§ **Exercise brief**:
All that should come back is the lines of the data below from the one containing "verts.append((r * math.cos(a), r" to the one containing "j = (i + 1) % sides", inclusive, exactly as they stand.

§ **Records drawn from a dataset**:
[Start of section]

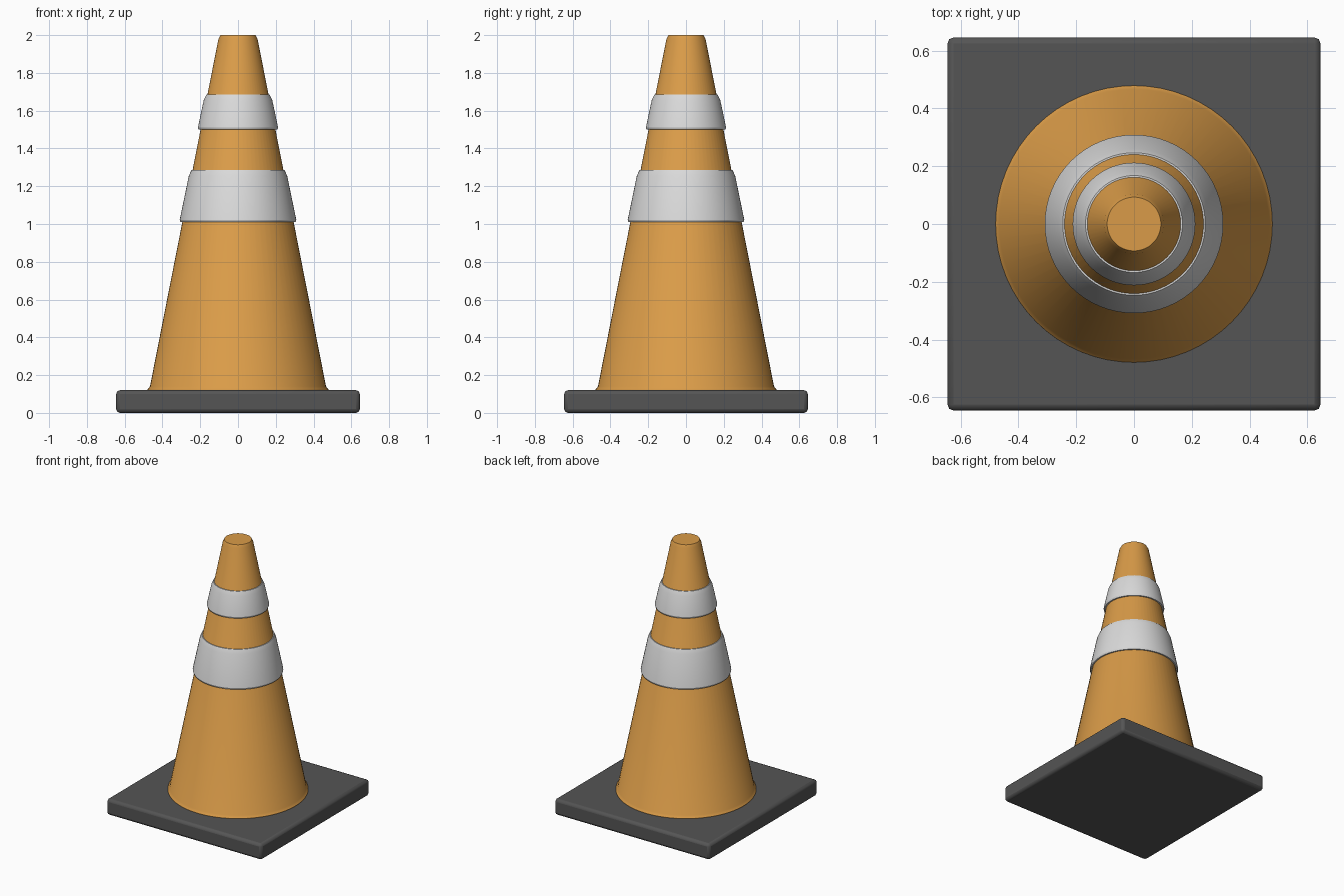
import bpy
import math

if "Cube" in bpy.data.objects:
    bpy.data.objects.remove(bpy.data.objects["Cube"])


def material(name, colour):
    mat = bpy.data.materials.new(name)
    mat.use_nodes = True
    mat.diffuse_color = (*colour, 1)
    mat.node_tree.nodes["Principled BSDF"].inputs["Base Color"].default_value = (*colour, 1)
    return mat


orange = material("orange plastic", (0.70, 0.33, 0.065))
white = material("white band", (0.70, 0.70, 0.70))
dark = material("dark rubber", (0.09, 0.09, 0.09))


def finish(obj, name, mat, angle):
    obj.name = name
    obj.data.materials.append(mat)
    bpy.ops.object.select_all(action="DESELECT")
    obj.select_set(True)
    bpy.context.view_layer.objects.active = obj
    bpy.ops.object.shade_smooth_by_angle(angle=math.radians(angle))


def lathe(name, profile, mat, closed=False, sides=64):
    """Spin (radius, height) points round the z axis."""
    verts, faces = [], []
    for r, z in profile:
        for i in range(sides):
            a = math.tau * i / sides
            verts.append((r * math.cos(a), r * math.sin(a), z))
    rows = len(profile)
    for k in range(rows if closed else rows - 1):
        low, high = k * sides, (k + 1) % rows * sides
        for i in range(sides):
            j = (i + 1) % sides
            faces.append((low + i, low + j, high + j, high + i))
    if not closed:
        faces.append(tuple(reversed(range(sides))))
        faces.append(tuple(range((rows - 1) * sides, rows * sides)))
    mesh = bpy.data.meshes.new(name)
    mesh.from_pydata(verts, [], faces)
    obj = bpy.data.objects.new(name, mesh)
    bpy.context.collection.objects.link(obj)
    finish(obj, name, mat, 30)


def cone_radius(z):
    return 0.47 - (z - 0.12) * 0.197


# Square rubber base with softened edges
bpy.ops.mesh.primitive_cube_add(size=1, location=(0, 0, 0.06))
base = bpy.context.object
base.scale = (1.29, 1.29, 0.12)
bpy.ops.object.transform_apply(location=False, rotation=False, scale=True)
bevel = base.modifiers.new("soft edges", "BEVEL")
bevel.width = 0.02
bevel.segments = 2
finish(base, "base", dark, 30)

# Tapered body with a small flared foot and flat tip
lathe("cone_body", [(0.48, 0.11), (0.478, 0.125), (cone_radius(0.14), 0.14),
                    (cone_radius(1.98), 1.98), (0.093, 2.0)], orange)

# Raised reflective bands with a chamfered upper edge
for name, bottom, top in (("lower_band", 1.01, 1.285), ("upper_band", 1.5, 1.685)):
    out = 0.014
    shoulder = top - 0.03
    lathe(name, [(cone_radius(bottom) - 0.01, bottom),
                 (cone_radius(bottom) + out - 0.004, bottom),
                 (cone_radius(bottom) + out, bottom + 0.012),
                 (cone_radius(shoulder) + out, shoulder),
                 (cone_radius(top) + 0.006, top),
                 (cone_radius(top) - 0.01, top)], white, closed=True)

[End of section]

§ **Result of this exercise**:
            verts.append((r * math.cos(a), r * math.sin(a), z))
    rows = len(profile)
    for k in range(rows if closed else rows - 1):
        low, high = k * sides, (k + 1) % rows * sides
        for i in range(sides):
            j = (i + 1) % sides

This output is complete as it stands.